Republican Stavros Anthony filed for a recount Thursday in the race for the District C seat on the Clark County Commission, hoping for a different result in a race he lost by 10 votes to opponent Ross Miller.
The Clark County Commission certified Miller’s win on Tuesday after choosing not to certify those results alongside the rest of the election and instead call for a special election. The commission originally held off on certification because of 139 ballot discrepancies, which outnumbered the margin of victory.
The commission’s initial decision was followed by a suit from Miller and a hearing in which District Court Judge Elizabeth Gonzalez said that the discrepancies did not qualify as “cause” for a new election.
In a release on Friday, Anthony accused the commission of misusing the judge’s statement to justify its decision.
“Larry Brown was not compelled by a judge to make his motion to certify the election and the others were not compelled by a judge to vote in favor,” his campaign said in the release.
Anthony has also been vocal on Twitter about his disappointment with the commission’s decision, saying Tuesday that it was made with “zero justification and no discussion” and on Wednesday that the all-Democrat board will “do anything to not seat a Republican.”
“I will continue to fight for integrity of election process and residents of District C who demand Special Election,” Anthony said in a subsequent tweet on Thursday. “Today I will ask for a recount with the outrageous price of $80,000.”
District C saw 77 percent voter turnout for the commission race in November, with more than 153,000 voters casting ballots. The recount of those votes will begin on Monday, Dec. 7 and continue through Friday, Dec. 11. Election department staff will count from 5 a.m. to 10:30 p.m. daily.
Former Secretary of State Miller previously said that he does not expect a recount to affect the outcome of the race.
“My opinion is they’re unlikely to change the outcome because when the election officials do their job and they count, they get the votes accurate the first time.

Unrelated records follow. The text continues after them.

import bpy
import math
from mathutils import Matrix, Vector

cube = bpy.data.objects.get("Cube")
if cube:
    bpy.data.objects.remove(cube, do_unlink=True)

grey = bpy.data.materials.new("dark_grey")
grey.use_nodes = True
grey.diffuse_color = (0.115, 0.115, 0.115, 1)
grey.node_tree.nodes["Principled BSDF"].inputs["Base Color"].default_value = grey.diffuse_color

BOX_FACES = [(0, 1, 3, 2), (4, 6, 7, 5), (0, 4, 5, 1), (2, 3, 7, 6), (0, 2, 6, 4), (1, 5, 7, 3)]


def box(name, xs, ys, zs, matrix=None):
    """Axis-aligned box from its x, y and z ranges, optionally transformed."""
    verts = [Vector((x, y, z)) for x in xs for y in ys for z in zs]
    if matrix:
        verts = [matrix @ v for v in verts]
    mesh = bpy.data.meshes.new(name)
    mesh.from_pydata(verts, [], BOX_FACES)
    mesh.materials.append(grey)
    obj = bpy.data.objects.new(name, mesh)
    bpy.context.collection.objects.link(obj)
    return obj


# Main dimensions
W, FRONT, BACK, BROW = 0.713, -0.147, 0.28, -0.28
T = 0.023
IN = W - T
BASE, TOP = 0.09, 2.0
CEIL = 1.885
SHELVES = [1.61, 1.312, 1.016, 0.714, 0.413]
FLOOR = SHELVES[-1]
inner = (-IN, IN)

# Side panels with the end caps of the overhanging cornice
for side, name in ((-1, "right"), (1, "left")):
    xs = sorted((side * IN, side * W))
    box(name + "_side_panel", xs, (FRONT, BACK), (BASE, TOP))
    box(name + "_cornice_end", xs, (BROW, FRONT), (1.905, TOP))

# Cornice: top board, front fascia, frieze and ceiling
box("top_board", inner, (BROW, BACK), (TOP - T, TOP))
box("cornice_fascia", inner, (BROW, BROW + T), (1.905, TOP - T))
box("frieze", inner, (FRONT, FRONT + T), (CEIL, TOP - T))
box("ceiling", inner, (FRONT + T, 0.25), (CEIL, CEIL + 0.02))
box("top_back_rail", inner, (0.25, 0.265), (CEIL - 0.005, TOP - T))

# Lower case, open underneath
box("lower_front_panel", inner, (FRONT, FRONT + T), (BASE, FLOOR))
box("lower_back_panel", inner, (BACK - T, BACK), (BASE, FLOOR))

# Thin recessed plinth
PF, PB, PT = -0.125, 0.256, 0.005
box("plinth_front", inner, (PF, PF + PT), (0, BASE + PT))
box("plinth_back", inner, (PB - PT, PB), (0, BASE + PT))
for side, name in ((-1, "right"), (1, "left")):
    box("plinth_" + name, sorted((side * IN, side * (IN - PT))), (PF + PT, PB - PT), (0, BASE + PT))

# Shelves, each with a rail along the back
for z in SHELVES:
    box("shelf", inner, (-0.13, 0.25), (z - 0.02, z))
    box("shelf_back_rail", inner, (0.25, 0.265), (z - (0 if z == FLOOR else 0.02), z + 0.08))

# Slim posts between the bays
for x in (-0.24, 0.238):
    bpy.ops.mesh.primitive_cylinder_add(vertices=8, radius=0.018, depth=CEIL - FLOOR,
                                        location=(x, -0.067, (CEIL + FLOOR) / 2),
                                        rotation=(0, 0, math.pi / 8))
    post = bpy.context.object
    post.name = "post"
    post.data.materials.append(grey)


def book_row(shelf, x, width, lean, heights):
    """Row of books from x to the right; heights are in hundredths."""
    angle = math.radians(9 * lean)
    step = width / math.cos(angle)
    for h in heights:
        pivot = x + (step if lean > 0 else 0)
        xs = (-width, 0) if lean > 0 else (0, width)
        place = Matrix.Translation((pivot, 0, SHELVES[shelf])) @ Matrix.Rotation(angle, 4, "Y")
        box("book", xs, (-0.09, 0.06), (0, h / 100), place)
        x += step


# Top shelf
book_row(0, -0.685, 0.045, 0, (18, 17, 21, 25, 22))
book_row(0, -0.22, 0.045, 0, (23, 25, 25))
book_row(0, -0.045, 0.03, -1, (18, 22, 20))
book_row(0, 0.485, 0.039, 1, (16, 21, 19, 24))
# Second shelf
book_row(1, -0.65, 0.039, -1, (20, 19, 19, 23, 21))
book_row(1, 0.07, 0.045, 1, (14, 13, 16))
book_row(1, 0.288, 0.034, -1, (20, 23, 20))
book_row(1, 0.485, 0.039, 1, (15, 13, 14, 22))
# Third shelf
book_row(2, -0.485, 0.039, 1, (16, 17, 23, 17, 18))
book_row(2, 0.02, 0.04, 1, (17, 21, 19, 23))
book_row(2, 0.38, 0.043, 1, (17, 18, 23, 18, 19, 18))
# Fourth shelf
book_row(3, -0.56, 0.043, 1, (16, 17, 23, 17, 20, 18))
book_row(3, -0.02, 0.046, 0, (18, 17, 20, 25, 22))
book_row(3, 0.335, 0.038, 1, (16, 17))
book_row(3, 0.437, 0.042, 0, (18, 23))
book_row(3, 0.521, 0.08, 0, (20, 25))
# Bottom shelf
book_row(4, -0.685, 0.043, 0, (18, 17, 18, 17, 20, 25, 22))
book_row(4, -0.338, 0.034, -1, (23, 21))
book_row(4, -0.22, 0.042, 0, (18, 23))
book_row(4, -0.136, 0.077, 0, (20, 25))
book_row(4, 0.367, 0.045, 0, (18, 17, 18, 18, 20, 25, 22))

It’s unlikely to get a different result,” he said. “It would be scary if people asked for recounts and every time we got a different tally.”
Las Vegas City Councilman Anthony first won his seat on the council after a recount requested by his opponent Glenn Trowbridge in 2009. That recount upheld the race’s initial outcome — a 10-vote margin of victory for Anthony.
Miller did not immediately responded to a request for comment Thursday evening.
This story was updated at 12:13 p.m. on Friday, Dec. 4 to include a statement from Stavros Anthony.